Harbhajan must count himself fortunate to have earned a recall to the Test squad. His return to the traditional form of the game has come about not because he has got a load of wickets in domestic cricket, but because he is among the best available in the land.

He may go on to torture England, who have not been able to win a Test series here since 1984-85, but he ought to have been more successful in the lead-up to his recall.

Ashwin is India’s best spinner and he deserves a lot of credit for maintaining his sharpness despite playing all forms of the game. Pragyan Ojha fared well in the last Test series against New Zealand, but he is yet to be considered a class act. The selectors had few options.

Leg-spinner Piyush Chawla is injured and Amit Mishra is not a bowler who the opposition will fear.

That India is not producing many quality spinners is a problem that has to be tackled firmly and swiftly. Sure, there are no shortage of experts and past masters, but one-day cricket is clearly preventing the emergence of good spinners, who have to adopt a restrictive approach instead of going all out to claim wickets. The amount of Twenty20 cricket our spinners play doesn’t help too.

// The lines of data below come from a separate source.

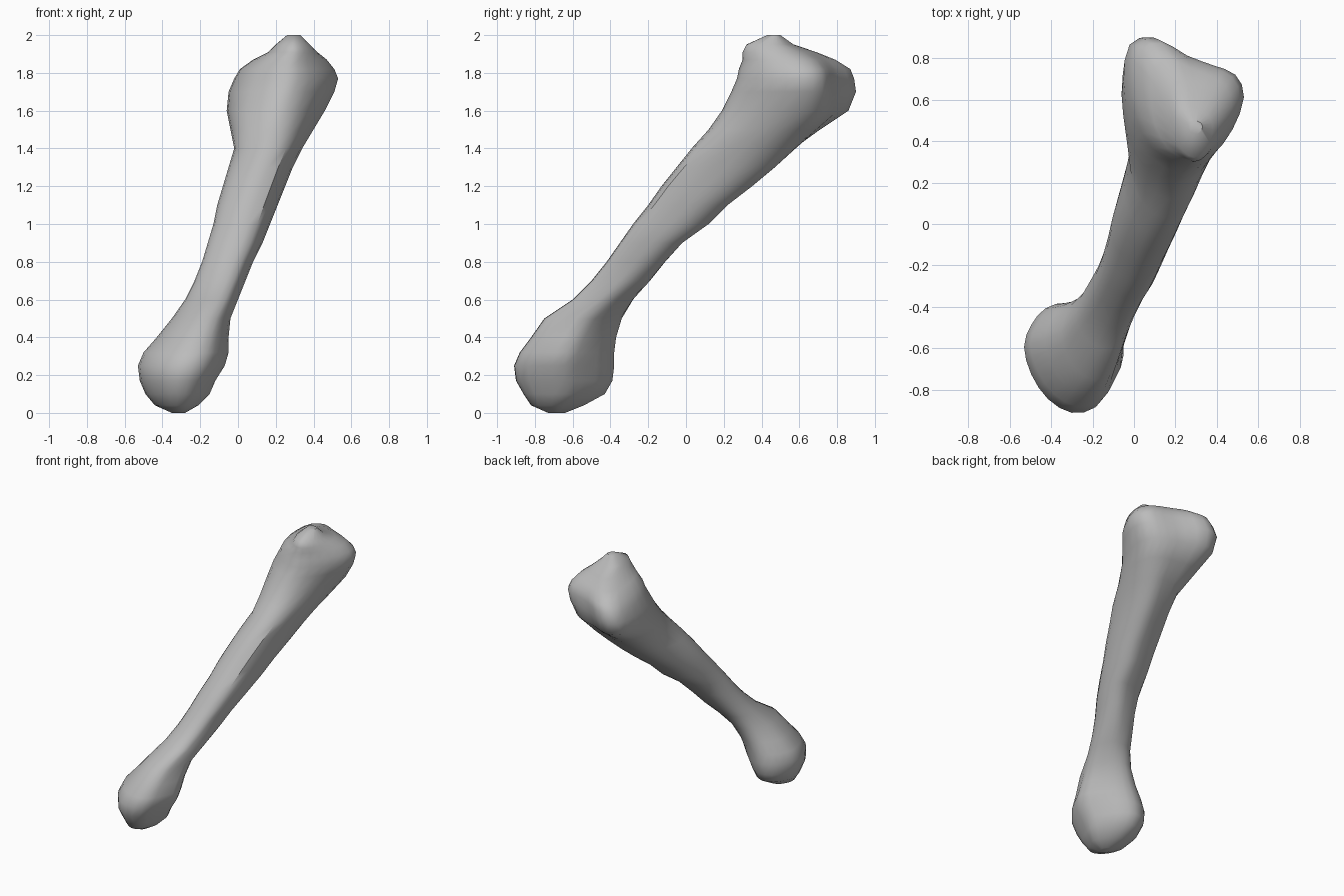
import bpy
import bmesh
import math

default_cube = bpy.data.objects.get("Cube")
if default_cube:
    bpy.data.objects.remove(default_cube, do_unlink=True)

# Cross-section outlines, counter-clockwise from +x, in a unit box
COUNT = 12
round_cap = [(math.cos(math.tau * i / COUNT), math.sin(math.tau * i / COUNT))
             for i in range(COUNT)]
knob_outline = [(1, 0), (.7, .45), (.35, .8), (-.1, 1), (-.55, .9), (-.85, .6),
                (-1, .2), (-.85, -.3), (-.5, -.75), (0, -1), (.5, -.9), (.8, -.5)]
shaft_outline = [(1, .3), (.9, .75), (.6, 1), (.1, .95), (-.45, .8), (-.85, .4),
                 (-1, -.2), (-.85, -.6), (-.55, -.85), (-.1, -1), (.55, -.85), (.85, -.3)]
head_outline = [(1, .1), (.85, .45), (.45, .6), (0, .75), (-.5, 1), (-.9, .9),
                (-1, .4), (-.9, -.2), (-.6, -.7), (0, -1), (.45, -.8), (.8, -.4)]

# Section height and its limits in x and y, all in hundredths
sections = [
    (0, -35, -28, -73, -64), (4, -44, -21, -82, -54), (10, -49, -15, -86, -43),
    (17, -52, -12, -90, -39), (25, -53, -7, -91, -38), (32, -50, -5, -88, -38),
    (40, -43, -5, -82, -37), (50, -35, -4, -75, -34), (60, -28, 0, -60, -28),
    (70, -23, 4, -50, -19), (80, -19, 8, -42, -11), (90, -16, 13, -35, -2),
    (100, -13, 17, -28, 12), (110, -11, 21, -20, 22), (120, -8, 25, -13, 35),
    (130, -5, 29, -5, 47), (140, -2, 34, 3, 58), (150, -4, 40, 12, 71),
    (160, -6, 46, 19, 86), (170, -5, 51, 24, 90), (177, -2, 53, 27, 89),
    (182, 1, 51, 28, 87), (187, 8, 47, 30, 79), (191, 16, 42, 30, 69),
    (195, 20, 38, 32, 57), (200, 26, 33, 43, 50),
]


def blend(a, b, weight):
    return [tuple(p + (q - p) * weight for p, q in zip(u, v)) for u, v in zip(a, b)]


def ramp(value, low, high):
    f = min(max((value - low) / (high - low), 0), 1)
    return f * f * (3 - 2 * f)


def round_outline(points):
    """Double the outline by adding a curved midpoint on each side."""
    result = []
    n = len(points)
    for i in range(n):
        a, b, c, d = (points[(i + k) % n] for k in (-1, 0, 1, 2))
        result.append(b)
        result.append(tuple((9 * (b[k] + c[k]) - a[k] - d[k]) / 16 for k in (0, 1)))
    return result


def fit(values, low, high):
    least, most = min(values), max(values)
    return [low + (v - least) / (most - least) * (high - low) for v in values]


def section_points(z, x_low, x_high, y_low, y_high):
    """Knob turns into the shaft, the three-cornered head and its rounded cap."""
    outline = blend(knob_outline, shaft_outline, ramp(z, 0.3, 0.9))
    outline = blend(outline, head_outline, ramp(z, 1.25, 1.75))
    outline = blend(outline, round_cap, 0.5 * ramp(z, 1.8, 1.95))
    outline = round_outline(outline)
    xs = fit([p[0] for p in outline], x_low, x_high)
    ys = fit([p[1] for p in outline], y_low, y_high)
    return [(x, y, z) for x, y in zip(xs, ys)]


# Loft the bone through its sections
bm = bmesh.new()
rings = []
for section in sections:
    scaled = [value / 100 for value in section]
    rings.append([bm.verts.new(p) for p in section_points(*scaled)])
for lower, upper in zip(rings, rings[1:]):
    n = len(lower)
    for i in range(n):
        j = (i + 1) % n
        bm.faces.new((lower[i], lower[j], upper[j], upper[i]))
bm.faces.new(list(reversed(rings[0])))
bm.faces.new(rings[-1])
bmesh.ops.recalc_face_normals(bm, faces=bm.faces)

mesh = bpy.data.meshes.new("long_bone")
bm.to_mesh(mesh)
bm.free()
bone = bpy.data.objects.new("long_bone", mesh)
bpy.context.collection.objects.link(bone)

# Plain grey bone surface
grey = bpy.data.materials.new("bone_grey")
grey.use_nodes = True
colour = (0.5, 0.5, 0.5, 1)
grey.diffuse_color = colour
grey.node_tree.nodes["Principled BSDF"].inputs["Base Color"].default_value = colour
mesh.materials.append(grey)

bpy.context.view_layer.objects.active = bone
bone.select_set(True)
bpy.ops.object.shade_smooth_by_angle(angle=math.radians(40))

Domestic captains can contribute in India’s improvement on the spin front by encouraging attacking play. Spinners should be made to feel fearless. Bishan Singh Bedi, that wily left-arm spinner, who claimed 266 Test wickets, used to applaud the batsman when he was hit for six. But invariably Bedi got him out. Therein lie not only bravado, but also brilliance.

Contemporary spinners need to have these qualities.